(Beginning of Source data)

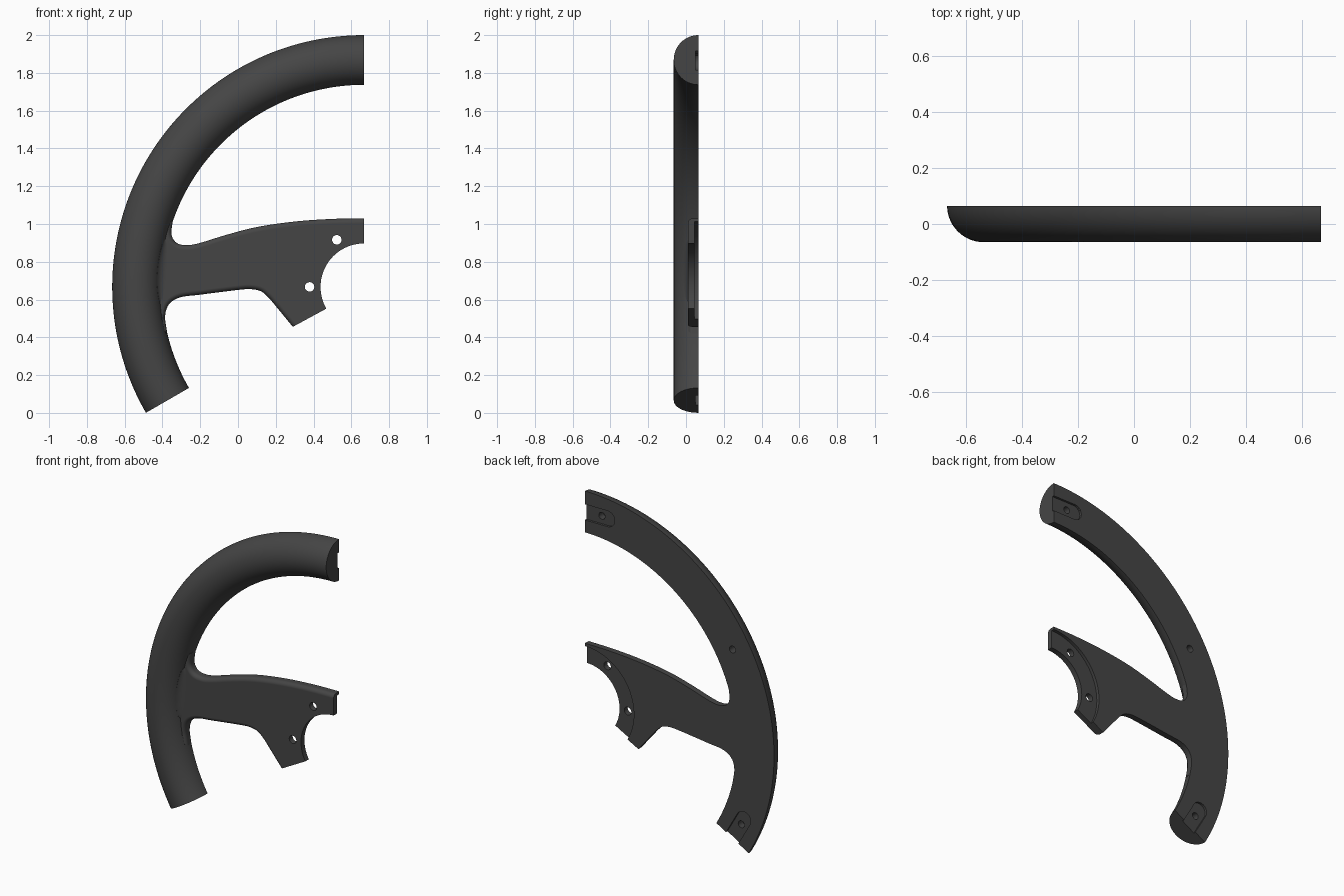
import bpy, bmesh, math
from math import sin, cos, pi, radians, sqrt
from mathutils import Vector

if "Cube" in bpy.data.objects:
    bpy.data.objects.remove(bpy.data.objects["Cube"], do_unlink=True)

CX = CZ = 0.667          # wheel centre in the front plane
BACK, FACE = 0.065, 0.01  # flat back and spoke front
MID, TUBE = 1.2015, 0.1315  # rim centre radius and tube radius

rubber = bpy.data.materials.new("dark_grey")
rubber.use_nodes = True
rubber.diffuse_color = (0.06, 0.06, 0.06, 1)
bsdf = rubber.node_tree.nodes["Principled BSDF"]
bsdf.inputs["Base Color"].default_value = rubber.diffuse_color
bsdf.inputs["Roughness"].default_value = 0.6


def polar(r, deg):
    return CX + r * cos(radians(deg)), CZ + r * sin(radians(deg))


def circle(centre, r, n=32):
    return [(centre[0] + r * cos(2 * pi * i / n), centre[1] + r * sin(2 * pi * i / n)) for i in range(n)]


def finish_mesh(name, bm):
    bmesh.ops.recalc_face_normals(bm, faces=bm.faces[:])
    mesh = bpy.data.meshes.new(name)
    bm.to_mesh(mesh)
    bm.free()
    mesh.materials.append(rubber)
    obj = bpy.data.objects.new(name, mesh)
    bpy.context.collection.objects.link(obj)
    return obj


def prism(name, outline, y0, y1, round_count=0, radius=0.025):
    """Extrude an outline in y; optionally round its first front edges."""
    bm = bmesh.new()
    front = [bm.verts.new((x, y0, z)) for x, z in outline]
    back = [bm.verts.new((x, y1, z)) for x, z in outline]
    bm.faces.new(front)
    bm.faces.new(back[::-1])
    n = len(outline)
    for i in range(n):
        j = (i + 1) % n
        bm.faces.new((front[i], back[i], back[j], front[j]))
    if round_count:
        edges = [bm.edges.get((front[i], front[i + 1])) for i in range(round_count)]
        bmesh.ops.recalc_face_normals(bm, faces=bm.faces[:])
        bmesh.ops.bevel(bm, geom=edges, offset=radius, segments=5, profile=0.5, affect='EDGES')
    return finish_mesh(name, bm)


def sweep(name, section, start, end, steps):
    """Sweep a (radius, y) section, which may vary with progress, round the wheel."""
    bm = bmesh.new()
    rings = []
    for i in range(steps + 1):
        t = i / steps
        ring = []
        for r, y in section(t):
            x, z = polar(r, start + (end - start) * t)
            ring.append(bm.verts.new((x, y, z)))
        rings.append(ring)
    n = len(rings[0])
    for a, b in zip(rings, rings[1:]):
        for i in range(n):
            j = (i + 1) % n
            bm.faces.new((a[i], a[j], b[j], b[i]))
    bm.faces.new(rings[0])
    bm.faces.new(rings[-1][::-1])
    return finish_mesh(name, bm)


def spline(points, sub=5):
    """Smooth curve through the points."""
    p = [Vector(q) for q in points]
    p = [2 * p[0] - p[1]] + p + [2 * p[-1] - p[-2]]
    out = []
    for a, b, c, d in zip(p, p[1:], p[2:], p[3:]):
        for k in range(sub):
            t = k / sub
            out.append(tuple(0.5 * (2 * b + (c - a) * t + (2 * a - 5 * b + 4 * c - d) * t ** 2
                                    + (3 * b - a - 3 * c + d) * t ** 3)))
    return out + [tuple(p[-2])]


def cut(obj, cutter):
    mod = obj.modifiers.new("cut", 'BOOLEAN')
    mod.operation, mod.solver, mod.object = 'DIFFERENCE', 'EXACT', cutter
    bpy.context.view_layer.objects.active = obj
    bpy.ops.object.modifier_apply(modifier=mod.name)
    bpy.data.objects.remove(cutter, do_unlink=True)


def smooth(obj):
    bpy.ops.object.select_all(action='DESELECT')
    obj.select_set(True)
    bpy.context.view_layer.objects.active = obj
    bpy.ops.object.shade_smooth_by_angle(angle=radians(35))
    mod = obj.modifiers.new("normals", 'WEIGHTED_NORMAL')
    mod.keep_sharp = True


# Rim: half-round bar swept through a third of a turn
def half_round(t):
    return [(MID + TUBE * cos(pi * i / 28), BACK - 0.13 * sin(pi * i / 28)) for i in range(29)]


rim = sweep("rim", half_round, 90, 210, 80)

# Joint pockets and screw holes in the back of the rim
for angle, sign in ((90, 1), (210, -1)):
    a = radians(angle)
    along = Vector((-sin(a), cos(a))) * sign
    across = Vector((cos(a), sin(a)))
    base = Vector(polar(MID - 0.003, angle))
    tip = [(0.16 + 0.05 * cos(u), 0.05 * sin(u)) for u in [pi * (i / 16 - 0.5) for i in range(17)]]
    slot = [base + along * u + across * v for u, v in [(-0.05, -0.05)] + tip + [(-0.05, 0.05)]]
    cut(rim, prism("pocket_cutter", slot, BACK - 0.014, BACK + 0.05))
    cut(rim, prism("screw_cutter", circle(base + along * 0.11, 0.022), BACK - 0.06, BACK + 0.05))
cut(rim, prism("screw_cutter", circle(polar(MID, 150), 0.022), BACK - 0.05, BACK + 0.05))

# Spoke: flat plate with rounded front edges, ending at the hub bore
top_edge = spline([(0.667, 1.03), (0.5, 1.027), (0.3, 1.013), (0.1, 0.984), (-0.06, 0.943),
                   (-0.2, 0.9), (-0.27, 0.888), (-0.325, 0.9), (-0.352, 0.945), (-0.345, 1.02)])
root = [polar(1.16, 162), polar(1.16, 172), polar(1.16, 182), polar(1.16, 192)]
low_edge = spline([(-0.374, 0.42), (-0.386, 0.51), (-0.365, 0.575), (-0.305, 0.612), (-0.2, 0.626),
                   (0, 0.651), (0.07, 0.655), (0.125, 0.642), (0.17, 0.602)]) + [polar(0.432, 209.3)]
bore = [polar(0.23, 210 - 120 * i / 32) for i in range(33)]
outline = top_edge + root + low_edge + bore
spoke = prism("spoke", outline, FACE, BACK, len(top_edge + root + low_edge) - 1)

# Hub flange recess and bolt holes
cut(spoke, prism("recess_cutter", circle((CX, CZ), 0.345, 96), BACK - 0.02, BACK + 0.05))
for angle in (120, 180):
    cut(spoke, prism("bolt_cutter", circle(polar(0.288, angle), 0.025), -0.1, 0.2))


# Fillet: concave blend between the rim and the spoke face
def blend(t):
    f = 0.002 + 0.06 * sqrt(max(0, sin(pi * t)))
    dy = BACK - FACE + f
    dr = sqrt((TUBE + f) ** 2 - dy ** 2)
    r0, y0 = MID - dr, FACE - f
    end = math.atan2(dy, dr)
    arc = [pi / 2 + (end - pi / 2) * i / 8 for i in range(9)]
    return [(r0 + f * cos(u), y0 + f * sin(u)) for u in arc] + [(MID - 0.06, FACE + 0.01), (r0 + 0.01, FACE + 0.01)]


fillet = sweep("spoke_fillet", blend, 166.5, 184, 24)

for part in (rim, spoke, fillet):
    smooth(part)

(End of Source data)

Task to complete: What are the lines, exactly as written above, from the line with "along = Vector((-sin(a), cos(a))) * sign" to the line with "(0, 0.651), (0.07, 0.655), (0.125, 0.642), (0.17, 0.602)])", both included? Output only those.

Solution to the problem:
    along = Vector((-sin(a), cos(a))) * sign
    across = Vector((cos(a), sin(a)))
    base = Vector(polar(MID - 0.003, angle))
    tip = [(0.16 + 0.05 * cos(u), 0.05 * sin(u)) for u in [pi * (i / 16 - 0.5) for i in range(17)]]
    slot = [base + along * u + across * v for u, v in [(-0.05, -0.05)] + tip + [(-0.05, 0.05)]]
    cut(rim, prism("pocket_cutter", slot, BACK - 0.014, BACK + 0.05))
    cut(rim, prism("screw_cutter", circle(base + along * 0.11, 0.022), BACK - 0.06, BACK + 0.05))
cut(rim, prism("screw_cutter", circle(polar(MID, 150), 0.022), BACK - 0.05, BACK + 0.05))

# Spoke: flat plate with rounded front edges, ending at the hub bore
top_edge = spline([(0.667, 1.03), (0.5, 1.027), (0.3, 1.013), (0.1, 0.984), (-0.06, 0.943),
                   (-0.2, 0.9), (-0.27, 0.888), (-0.325, 0.9), (-0.352, 0.945), (-0.345, 1.02)])
root = [polar(1.16, 162), polar(1.16, 172), polar(1.16, 182), polar(1.16, 192)]
low_edge = spline([(-0.374, 0.42), (-0.386, 0.51), (-0.365, 0.575), (-0.305, 0.612), (-0.2, 0.626),
                   (0, 0.651), (0.07, 0.655), (0.125, 0.642), (0.17, 0.602)]) + [polar(0.432, 209.3)]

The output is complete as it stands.